Stop at the line containing "m = bpy.data.materials.new(label)": repeat exactly every line of the entries below from the first up to it, plus that line, with pictures omitted.

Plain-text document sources

□ □ □ □ □ □ □

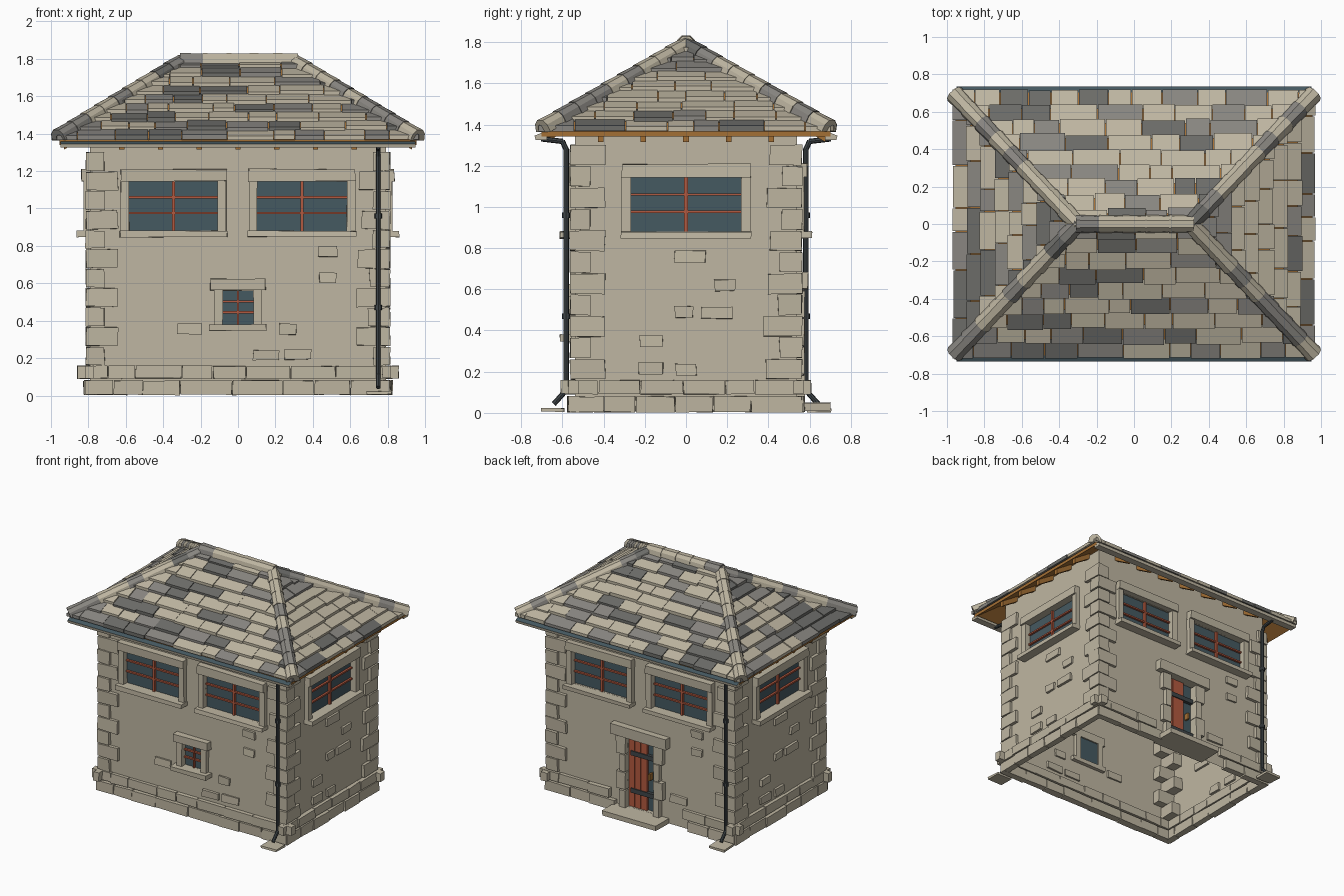
import bpy, bmesh, random
from math import pi
from mathutils import Matrix, Vector

random.seed(4)
rnd = random.uniform
if "Cube" in bpy.data.objects:
    bpy.data.objects.remove(bpy.data.objects["Cube"])

# Colours
PALETTE = [("pale stone", (0.52, 0.47, 0.36)), ("grey slate", (0.25, 0.24, 0.22)),
           ("dark slate", (0.15, 0.15, 0.14)), ("brown wood", (0.37, 0.16, 0.035)),
           ("red paint", (0.45, 0.10, 0.05)), ("blue glass", (0.06, 0.10, 0.12)),
           ("dark metal", (0.05, 0.06, 0.065))]
STONE, GREY, DARK, WOOD, RED, GLASS, METAL = range(7)
MATS = []
for label, rgb in PALETTE:
    m = bpy.data.materials.new(label)
    m.use_nodes = True
    m.diffuse_color = (*rgb, 1)
    m.node_tree.nodes["Principled BSDF"].inputs["Base Color"].default_value = (*rgb, 1)
    MATS.append(m)

WALL = (0.54, 0.79, 0.54, 0.79)      # wall distance: front, right, back, left
HALF = (0.79, 0.54, 0.79, 0.54)
EAVE_X, EAVE_Y, EAVE_Z, RIDGE_X, RISE = 0.97, 0.72, 1.355, 0.30, 0.425


def place(side, u, d, z):
    """Point on one side: u runs along the wall, d is the distance outward."""
    return Matrix.Rotation(side * pi / 2, 3, 'Z') @ Vector((u, -d, z))


def roof(side, u, s, h):
    """Point on a roof slope: s goes from eave (0) to ridge (1), h is height above it."""
    d = EAVE_X + (RIDGE_X - EAVE_X) * s if side % 2 else EAVE_Y * (1 - s)
    return place(side, u, d, EAVE_Z + RISE * s + h)


def roof_limit(side, s):
    return EAVE_Y * (1 - s) if side % 2 else EAVE_X + (RIDGE_X - EAVE_X) * s


def loft(bm, ring_a, ring_b, mat=STONE):
    """Closed solid between two rings with the same number of points."""
    a = [bm.verts.new(p) for p in ring_a]
    b = [bm.verts.new(p) for p in ring_b]
    n = len(a)
    faces = [bm.faces.new(a[::-1]), bm.faces.new(b)]
    faces += [bm.faces.new((a[i], a[(i + 1) % n], b[(i + 1) % n], b[i])) for i in range(n)]
    for f in faces:
        f.material_index = mat
    return faces


def box(bm, side, u, d, z, mat=STONE, jit=0.0):
    """Box on a side, d measured from the wall face; jit roughens the corners."""
    def ring(zz):
        return [place(side, uu + rnd(-jit, jit), WALL[side] + dd + rnd(-jit, jit), zz + rnd(-jit, jit))
                for uu, dd in ((u[0], d[1]), (u[1], d[1]), (u[1], d[0]), (u[0], d[0]))]
    return loft(bm, ring(z[0]), ring(z[1]), mat)


def finish(bm, name, recalc=True):
    if recalc:
        bmesh.ops.recalc_face_normals(bm, faces=bm.faces[:])
    mesh = bpy.data.meshes.new(name)
    bm.to_mesh(mesh)
    bm.free()
    for m in MATS:
        mesh.materials.append(m)
    ob = bpy.data.objects.new(name, mesh)
    bpy.context.collection.objects.link(ob)


# Openings as (u centre, half width, bottom, top)
PAIR = [(-0.345, 0.237, 0.88, 1.145), (0.342, 0.24, 0.88, 1.145)]
SINGLE = [(0, 0.268, 0.88, 1.145)]
SMALL = (0, 0.083, 0.38, 0.56)
DOOR = (0, 0.12, 0.05, 0.60)
WINDOWS = [PAIR + [SMALL], SINGLE, PAIR, SINGLE]

# Walls: open-bottomed sheets with holes for the openings
bm = bmesh.new()
for side in range(4):
    holes = WINDOWS[side] + ([DOOR] if side == 2 else [])
    us = sorted({-HALF[side], HALF[side]} | {c + k * w for c, w, a, b in holes for k in (-1, 1)})
    zs = sorted({0.01, 1.43} | {v for h in holes for v in h[2:]})
    for u0, u1 in zip(us, us[1:]):
        for z0, z1 in zip(zs, zs[1:]):
            um, zm = (u0 + u1) / 2, (z0 + z1) / 2
            if any(abs(um - c) < w and a < zm < b for c, w, a, b in holes):
                continue
            bm.faces.new([bm.verts.new(place(side, u, WALL[side], z))
                          for u, z in ((u0, z0), (u1, z0), (u1, z1), (u0, z1))])
bmesh.ops.remove_doubles(bm, verts=bm.verts[:], dist=0.0005)
finish(bm, "walls", False)

# Windows: glass, glazing bars, stone surrounds
glass, bars, frames = bmesh.new(), bmesh.new(), bmesh.new()
for side in range(4):
    for c, w, z0, z1 in WINDOWS[side]:
        box(glass, side, (c - w, c + w), (-0.02, -0.012), (z0, z1), GLASS)
        t = 0.009 if w > 0.1 else 0.006
        box(bars, side, (c - t, c + t), (-0.012, 0.006), (z0, z1), RED)
        for f in (0.36, 0.68):
            zc = z0 + (z1 - z0) * f
            box(bars, side, (c - w, c + w), (-0.012, 0.004), (zc - 0.006, zc + 0.006), RED)
        for k in (-1, 1):
            inner, outer = c + k * w, c + k * (w + 0.045)
            box(frames, side, sorted((inner, outer)), (-0.03, 0.035), (z0 - 0.005, z1 + 0.005), STONE, 0.002)
        e = 0.045 if w > 0.1 else 0.065
        box(frames, side, (c - w - e, c + w + e), (-0.03, 0.048), (z1, z1 + 0.065), STONE, 0.004)
        box(frames, side, (c - w - e - 0.005, c + w + e + 0.005), (-0.03, 0.072), (z0 - 0.032, z0), STONE, 0.003)
finish(glass, "window_glass")
finish(bars, "window_bars")
finish(frames, "window_surrounds")

# Door: dark backing, planks, straps, handle, surround and step
bm = bmesh.new()
box(bm, 2, (-0.12, 0.12), (-0.04, -0.03), (0.05, 0.6), GLASS)
for i in range(3):
    u = -0.12 + i * 0.052
    box(bm, 2, (u, u + 0.049), (-0.03, -0.012), (0.05, 0.6), RED)
for z in (0.16, 0.45):
    box(bm, 2, (-0.10, 0.12), (-0.03, -0.004), (z, z + 0.035), METAL)
box(bm, 2, (0.06, 0.075), (-0.03, 0.01), (0.30, 0.35), WOOD)
finish(bm, "door")
bm = bmesh.new()
for k in (-1, 1):
    for i in range(4):
        z = 0.05 + i * 0.1375
        box(bm, 2, sorted((k * 0.12, k * (0.17 + 0.03 * (i % 2)))), (-0.04, 0.035), (z, z + 0.133), STONE, 0.003)
box(bm, 2, (-0.24, 0.24), (-0.04, 0.05), (0.6, 0.68), STONE, 0.004)
finish(bm, "door_surround")
bm = bmesh.new()
box(bm, 2, (-0.23, 0.23), (-0.04, 0.16), (0.01, 0.05), STONE, 0.003)
finish(bm, "door_step")

# Corner stones, alternating long and short
bm = bmesh.new()
for side in range(4):
    for i in range(11):
        z = 0.16 + i * 0.104
        a, b = ((0.17, 0.10) if (i + side) % 2 else (0.10, 0.17))
        e = HALF[side] + 0.023
        box(bm, side, (e - a + rnd(-0.02, 0.02), e), (0.023 - b, 0.023), (z + 0.003, z + 0.1), STONE, 0.004)
finish(bm, "corner_stones")

# Plinth: two courses of irregular blocks
bm = bmesh.new()
for side in range(4):
    for z0, z1, over, out in ((0.0, 0.08, 0.025, 0.033), (0.087, 0.158, 0.07, 0.03)):
        end = HALF[side] + over
        u = -end
        while u < end - 0.02:
            v = u + rnd(0.14, 0.28)
            if v > end - 0.1:
                v = end
            if side != 2 or min(abs(u), abs(v)) > 0.2 and u * v > 0:
                box(bm, side, (u + 0.002, v - 0.002), (-0.02, out + rnd(-0.006, 0.004)),
                    (z0 + 0.004, z1), STONE, 0.003)
            u = v
finish(bm, "plinth_stones")

# Scattered stones in the walls
LONG = [(0.48, 0.77, 0.05), (0.48, 0.63, 0.045), (-0.26, 0.355, 0.065),
        (0.265, 0.355, 0.045), (0.15, 0.215, 0.07), (0.32, 0.22, 0.07)]
SHORT = [(0.02, 0.76, 0.075), (0.19, 0.62, 0.05), (-0.01, 0.49, 0.045), (0.15, 0.485, 0.075),
         (-0.17, 0.35, 0.055), (-0.17, 0.215, 0.06), (0, 0.21, 0.05)]
bm = bmesh.new()
for side in range(4):
    for u, z, w in SHORT if side % 2 else LONG:
        if side != 2 or abs(u) > 0.28:
            box(bm, side, (u - w, u + w), (-0.015, 0.018), (z - 0.028, z + 0.028), STONE, 0.004)
finish(bm, "wall_stones")


def roof_block(bm, side, lo, hi, s0, s1, h_lo, h_hi, mat):
    """Block on a slope: lo and hi are its u ranges at the lower and upper edge."""
    loft(bm, [roof(side, lo[i], s0, h_lo[j]) for i, j in ((0, 0), (1, 0), (1, 1), (0, 1))],
         [roof(side, hi[i], s1, h_hi[j]) for i, j in ((0, 0), (1, 0), (1, 1), (0, 1))], mat)


# Roof boarding, rafters and slates
deck, rafters, slates = bmesh.new(), bmesh.new(), bmesh.new()
ROWS = 9
for side in range(4):
    low, top = roof_limit(side, 0.025), max(roof_limit(side, 1), 0.001)
    roof_block(deck, side, (-low, low), (-top, top), 0.025, 1, (-0.025, 0), (-0.02, 0), WOOD)
    n = 3 if side % 2 == 0 else 2
    for i in range(-n, n + 1):
        u = i * 0.207
        roof_block(rafters, side, (u - 0.014, u + 0.014), (u - 0.014, u + 0.014),
                   0.06, 0.28, (-0.066, -0.02), (-0.066, -0.02), WOOD)
    for r in range(ROWS):
        s1 = min((r + 1.3) / ROWS, 1)
        end = roof_limit(side, r / ROWS)
        u = -end - rnd(0, 0.1)
        while u < end:
            v = u + rnd(0.11, 0.26)
            s0 = max(r / ROWS + rnd(-0.01, 0.01), 0)
            l0, l1 = roof_limit(side, s0), roof_limit(side, s1)
            lo = [max(-l0, min(l0, q)) for q in (u, v - 0.004)]
            hi = [max(-l1, min(l1, q)) for q in (u, v - 0.004)]
            if lo[1] - lo[0] > 0.005:
                k = rnd(-0.003, 0.004)
                mat = random.choices((STONE, GREY, DARK), (5, 2.5, 2))[0]
                roof_block(slates, side, lo, hi, s0, s1, (0.01, 0.035 + k), (-0.002, 0.012 + k), mat)
            u = v
finish(deck, "roof_boarding")
finish(rafters, "rafters")
finish(slates, "roof_slates")

# Hip and ridge caps
PROFILE = [(-0.05, -0.025), (0.05, -0.025), (0.042, 0.012), (0.02, 0.034), (-0.02, 0.034), (-0.042, 0.012)]


def caps(bm, start, stop, count):
    a, b = Vector(start), Vector(stop)
    along = (b - a).normalized()
    across = along.cross(Vector((0, 0, 1))).normalized()
    up = across.cross(along)
    for i in range(count):
        p, q = a.lerp(b, i / count), a.lerp(b, (i + 1.08) / count)
        mat = random.choices((STONE, GREY, DARK), (7, 2, 1))[0]
        size = rnd(0.98, 1.03)
        loft(bm, [p + across * x * size + up * y * size for x, y in PROFILE],
             [q + (across * x + up * y) * 0.9 for x, y in PROFILE], mat)


bm = bmesh.new()
for sx in (-1, 1):
    for sy in (-1, 1):
        caps(bm, (sx * 0.965, sy * 0.70, 1.388), (sx * 0.30, 0, 1.79), 9)
caps(bm, (-0.31, 0, 1.797), (0.31, 0, 1.797), 5)
finish(bm, "ridge_caps")

# Gutters, drain pipes and splash stones on the two long sides
gutters, pipes, splash = bmesh.new(), bmesh.new(), bmesh.new()
for side in (0, 2):
    section = ((0.675, 1.325), (0.73, 1.325), (0.735, 1.346), (0.70, 1.36), (0.675, 1.345))
    faces = loft(gutters, *[[place(side, u, d, z) for d, z in section] for u in (-0.95, 0.95)])
    for f in faces[4:6]:
        f.material_index = GLASS
    path = [place(side, 0.75, d, z) for d, z in
            ((0.70, 1.33), (0.60, 1.318), (0.582, 1.28), (0.582, 0.11), (0.64, 0.045))]
    clips = [place(side, 0.75, 0.582, z) for z in (0.46, 0.48, 0.95, 0.97)]
    for p, q, rad in [(p, q, 0.013) for p, q in zip(path, path[1:])] + [
            (clips[0], clips[1], 0.02), (clips[2], clips[3], 0.02)]:
        axis = q - p
        spin = Vector((0, 0, 1)).rotation_difference(axis).to_matrix().to_4x4()
        bmesh.ops.create_cone(pipes, cap_ends=True, segments=8, radius1=rad, radius2=rad,
                              depth=axis.length + 0.006, matrix=Matrix.Translation((p + q) / 2) @ spin)
    box(splash, side, (0.69, 0.82), (0.05, 0.165), (0.005, 0.025), STONE, 0.004)
for f in pipes.faces:
    f.material_index = METAL
finish(gutters, "gutters")
finish(pipes, "drain_pipes")
finish(splash, "splash_stones")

□ □ □ □ □ □ □

## [WRITTEN RESPONSE]
import bpy, bmesh, random
from math import pi
from mathutils import Matrix, Vector

random.seed(4)
rnd = random.uniform
if "Cube" in bpy.data.objects:
    bpy.data.objects.remove(bpy.data.objects["Cube"])

# Colours
PALETTE = [("pale stone", (0.52, 0.47, 0.36)), ("grey slate", (0.25, 0.24, 0.22)),
           ("dark slate", (0.15, 0.15, 0.14)), ("brown wood", (0.37, 0.16, 0.035)),
           ("red paint", (0.45, 0.10, 0.05)), ("blue glass", (0.06, 0.10, 0.12)),
           ("dark metal", (0.05, 0.06, 0.065))]
STONE, GREY, DARK, WOOD, RED, GLASS, METAL = range(7)
MATS = []
for label, rgb in PALETTE:
    m = bpy.data.materials.new(label)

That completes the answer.